Plain Old Telephone Service (POTS) Overview
Plain Old Telephone Service (POTS) is a standard telephone service used in most residential homes and some small businesses. However, telephone services based on high-speed, digital lines are not under POTS. Compared to Non-POTS, POTS is generally restricted to 52 Kbps. POTS network is also called the public switched telephone network (PSTN).
POTS is a retronym reflecting a telephone service still available after the introduction of more advanced forms of telephony such as ISDN, mobile phones and VoIP. It has been available almost since the public telephone system in the late 19th century. It is in a form mostly unaffected even with the introduction of Touch-Tone dialing, electronic telephone exchanges and fiber-optic communication into the public switched telephone network (PSTN). It was originally known as the Post Office Telephone Service or Post Office Telephone System in many countries. But with the removal of control of national post offices in telephone services such terms are not used.
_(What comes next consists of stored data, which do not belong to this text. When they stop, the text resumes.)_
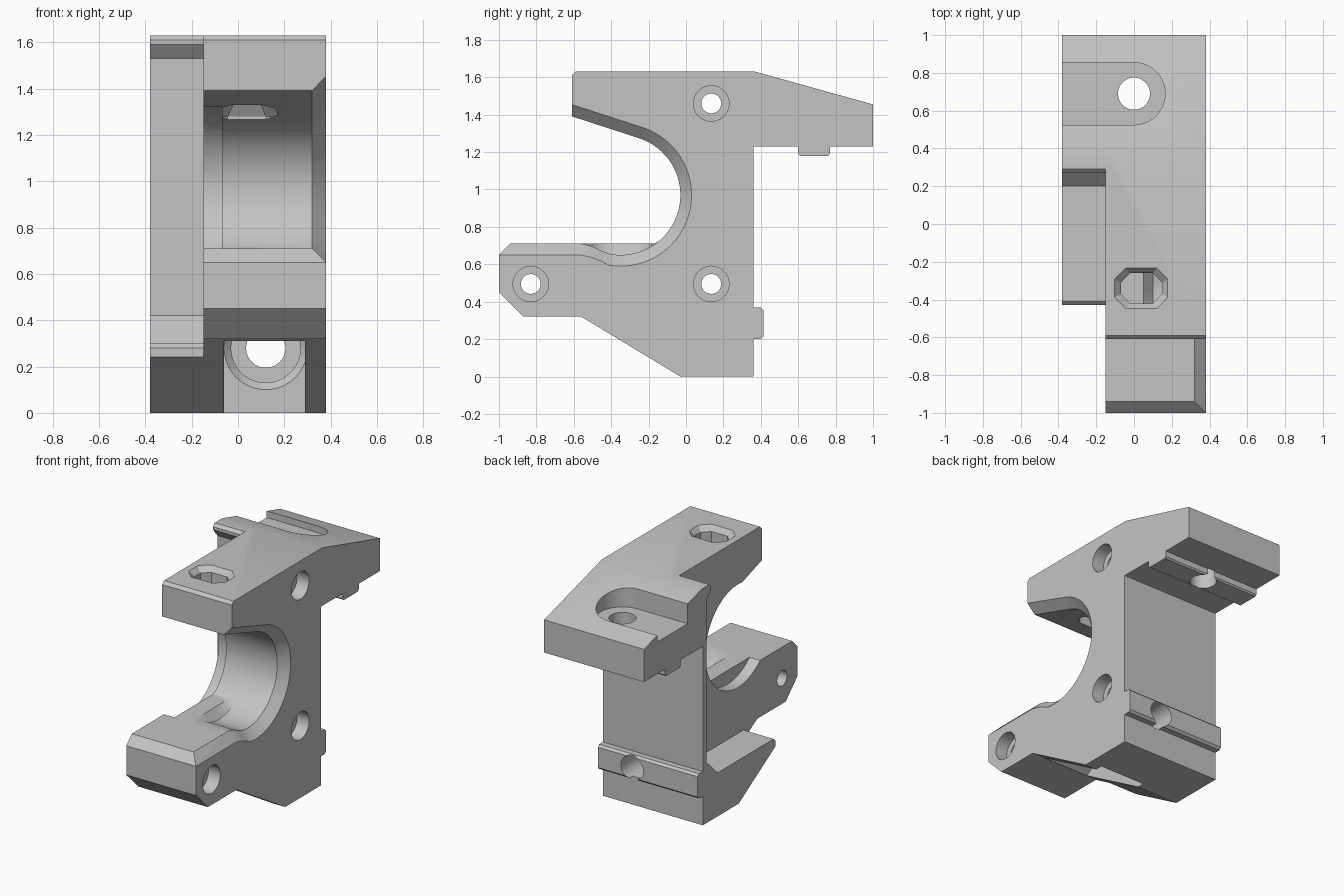
import bpy, math
from mathutils import Vector

if "Cube" in bpy.data.objects:
    bpy.data.objects.remove(bpy.data.objects["Cube"], do_unlink=True)

grey = bpy.data.materials.new("light_grey")
grey.use_nodes = True
COLOUR = (0.55, 0.55, 0.55, 1)
grey.diffuse_color = COLOUR
grey.node_tree.nodes["Principled BSDF"].inputs["Base Color"].default_value = COLOUR

PLACE = {"x": lambda d, a, b: (d, a, b),
         "y": lambda d, a, b: (a, d, b),
         "z": lambda d, a, b: (a, b, d)}


def loft(name, axis, sections):
    """Closed solid through matching outlines, each given as (depth, points)."""
    n = len(sections[0][1])
    verts = [PLACE[axis](d, *p) for d, pts in sections for p in pts]
    faces = [list(range(n)), list(range(len(verts) - n, len(verts)))]
    for s in range(len(sections) - 1):
        for i in range(n):
            j = (i + 1) % n
            faces.append([s * n + i, s * n + j, s * n + n + j, s * n + n + i])
    me = bpy.data.meshes.new(name)
    me.from_pydata(verts, [], faces)
    ob = bpy.data.objects.new(name, me)
    bpy.context.collection.objects.link(ob)
    me.materials.append(grey)
    bpy.ops.object.select_all(action='DESELECT')
    bpy.context.view_layer.objects.active = ob
    ob.select_set(True)
    bpy.ops.object.mode_set(mode='EDIT')
    bpy.ops.mesh.select_all(action='SELECT')
    bpy.ops.mesh.normals_make_consistent(inside=False)
    bpy.ops.object.mode_set(mode='OBJECT')
    return ob


def prism(name, axis, d0, d1, pts):
    return loft(name, axis, [(d0, pts), (d1, pts)])


def arc(a, b, r, start=0, end=360, n=40, closed=True):
    steps = n if closed else n - 1
    return [(a + r * math.cos(math.radians(start + (end - start) * i / steps)),
             b + r * math.sin(math.radians(start + (end - start) * i / steps)))
            for i in range(n)]


def cylinder(name, axis, a, b, r, d0, d1):
    return prism(name, axis, d0, d1, arc(a, b, r))


def rect(a0, a1, b0, b1, c=0.0):
    if not c:
        return [(a0, b0), (a1, b0), (a1, b1), (a0, b1)]
    return [(a0 + c, b0), (a1 - c, b0), (a1, b0 + c), (a1, b1 - c),
            (a1 - c, b1), (a0 + c, b1), (a0, b1 - c), (a0, b0 + c)]


def combine(target, tool, operation):
    mod = target.modifiers.new("join", 'BOOLEAN')
    mod.operation, mod.solver, mod.object = operation, 'EXACT', tool
    bpy.ops.object.select_all(action='DESELECT')
    bpy.context.view_layer.objects.active = target
    target.select_set(True)
    bpy.ops.object.modifier_apply(modifier=mod.name)
    bpy.data.objects.remove(tool, do_unlink=True)


# Main plate with its upper and lower arms
body = prism("bracket_body", "x", -0.15, 0.38, [
    (-0.61, 1.61), (-0.59, 1.63), (0.37, 1.63), (1, 1.455), (1, 1.23),
    (0.36, 1.23), (0.36, 0), (-0.03, 0), (-0.56, 0.32), (-0.87, 0.32),
    (-1, 0.45), (-1, 0.65), (-0.94, 0.71), (-0.61, 0.71)])

# Side wing: thin wall with a lip above and a ledge below
wing = prism("side_wing", "x", -0.38, -0.12, [
    (0.36, 0), (-0.03, 0), (-0.43, 0.242), (-0.43, 0.28), (-0.41, 0.30),
    (0.2, 0.30), (0.32, 0.42), (0.32, 1.53), (0.27, 1.59), (0.27, 1.61),
    (0.29, 1.63), (0.37, 1.63), (1, 1.455), (1, 1.23), (0.36, 1.23)])
combine(body, wing, 'UNION')

# Locating rails on the back and under the overhang
combine(body, prism("back_rail", "x", -0.38, 0.38,
                    rect(0.30, 0.415, 0.2, 0.37, 0.015)), 'UNION')
combine(body, prism("under_rail", "x", -0.38, 0.38,
                    rect(0.6, 0.77, 1.18, 1.3, 0.01)), 'UNION')

# Open throat, with a raised ridge and a flared outer edge
CY, CZ, R, TILT = -0.35, 0.97, 0.32, 72


def throat(off=0.0, floor=0.0):
    flat = 0.71 - off
    pts = [(-1.3, flat), (-0.56, flat), (-0.50, flat - 0.015),
           (-0.45, flat - 0.04 + off * 0.1)]
    pts += arc(CY, CZ, R + off, -100, TILT, 36, False)
    y, z = pts[-1]
    pts.append((-1.3, z + (y + 1.3) / math.tan(math.radians(TILT))))
    return [(y, max(z, floor)) for y, z in pts]


combine(body, loft("throat_cut", "x", [
    (-0.3, throat(0, 0.71)), (0.05, throat(0, 0.71)), (0.10, throat()),
    (0.32, throat()), (0.38, throat(0.06)), (0.42, throat(0.06))]), 'DIFFERENCE')
combine(body, cylinder("bore_step_cut", "x", CY, CZ, 0.355, -0.2, -0.07), 'DIFFERENCE')

# Counterbored side bolt holes
for y, z in ((0.135, 1.46), (0.135, 0.495), (-0.83, 0.495)):
    combine(body, cylinder("bolt_hole_cut", "x", y, z, 0.053, -0.3, 0.5), 'DIFFERENCE')
    combine(body, cylinder("bolt_seat_cut", "x", y, z, 0.095, 0.29, 0.5), 'DIFFERENCE')


# Round-ended slot in the sloped top, with a vertical hole
def slot(r):
    return [(-0.6, 0.69 - r)] + arc(0, 0.69, r, -90, 90, 24, False) + [(-0.6, 0.69 + r)]


combine(body, prism("slot_cut", "z", 1.45, 1.8, slot(0.165)), 'DIFFERENCE')
combine(body, cylinder("top_hole_cut", "z", 0, 0.69, 0.085, 1.0, 1.6), 'DIFFERENCE')

# Eight-sided window through the upper arm, flared at both ends
inner = rect(-0.07, 0.15, -0.42, -0.26, 0.05)
outer = rect(-0.105, 0.18, -0.45, -0.23, 0.06)
combine(body, loft("arm_window_cut", "z", [
    (1.15, outer), (1.28, outer), (1.33, inner), (1.595, inner),
    (1.632, outer), (1.7, outer)]), 'DIFFERENCE')

# Notch under the lower arm, with a bolt seat and hole through the back
combine(body, prism("notch_cut", "x", -0.06, 0.29, [
    (-0.56, -0.1), (0.02, -0.1), (0.02, 0.4), (-0.4, 0.4), (-0.56, 0.3)]), 'DIFFERENCE')
combine(body, loft("seat_cut", "y", [
    (-0.3, arc(0.12, 0.28, 0.18)), (0.02, arc(0.12, 0.28, 0.18)),
    (0.05, arc(0.12, 0.28, 0.15)), (0.15, arc(0.12, 0.28, 0.15))]), 'DIFFERENCE')
combine(body, cylinder("back_hole_cut", "y", 0.12, 0.28, 0.085, -0.1, 0.6), 'DIFFERENCE')

# Smooth the curved walls, keep the edges crisp
bpy.ops.object.select_all(action='DESELECT')
bpy.context.view_layer.objects.active = body
body.select_set(True)
bpy.ops.object.shade_smooth_by_angle(angle=math.radians(25))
Nowadays, new forms of communications devices like modems and facsimile machines are intended to use POTS to transmit digital information. This is mainly due to the wide availability of POTS.
- Bi-directional, or full duplex, voice path or a signal that carries the sound of the human voice both ways at once with frequency range of 300 to 3400 Hz;
- Call-progress tones (dial tone and ringing signal);
- Subscriber dialing;
- Operator services (directory assistance, long distance, and conference calling assistance);
- Standards compliant analog telephone interface including BORSCHT functions
POTS Calling Features
- Voicemail - sometimes called as message bank. It is a centralized system that handles telephone messages. It is also used to represent any system of conveying voice message including the answering machine.
- Caller ID - known as caller identification (CID). It is also more properly know as calling number identification (CNID). It is telephone service that passes on the number of the caller to the telephone equipment of the called party during the set up of the call and before the call is answered.
- Call waiting - is a feature on some telephone networks that allows a called party currently engaged in a phone conversation to suspend the current call and switch to the incoming call. This can be done by pushing the flash button.
- Speed dialing – is also known as abbreviated dialing used with very short telephone number to reach public services. Usually these are two or three digits that are commonly referred to as emergency telephone numbers like 9-9-9, 1-1-2 and 9-1-1. Its main purpose is to be universal, short, and easy to remember.
- Conference call (three-way calling) - is a telephone call with more than one called party to listen in to the audio portion of the call. Three-way calling, on the other hand, usually entails an extra charge. This is done when the first person one wishes to talk to is dialed followed by pressing the Hook flash and the other person's phone number is dialed. During the ring, flash / recall is pressed again to connect the three people together.
- Enhanced 911 – a telecommunications based system that mechanically combines a physical address with the calling party's telephone number, and directs the call to the most appropriate Public Safety Answering Point (PSAP) for that address. The caller's address and information is displayed to the call taker immediately during the call. This provides the location of the emergency without the person calling for help. Where communicating one's location is difficult or impossible, this feature is very helpful especially during emergency cases such as fires, break-ins, kidnapping, and other unanticipated events.
- Centrex - a kind of telephone exchange (central exchange). It is a PBX-like service that switches a call to the central office instead of the customer's premises. All the communications equipment and software necessary to implement the Centrex service are owned and managed by the telephone company.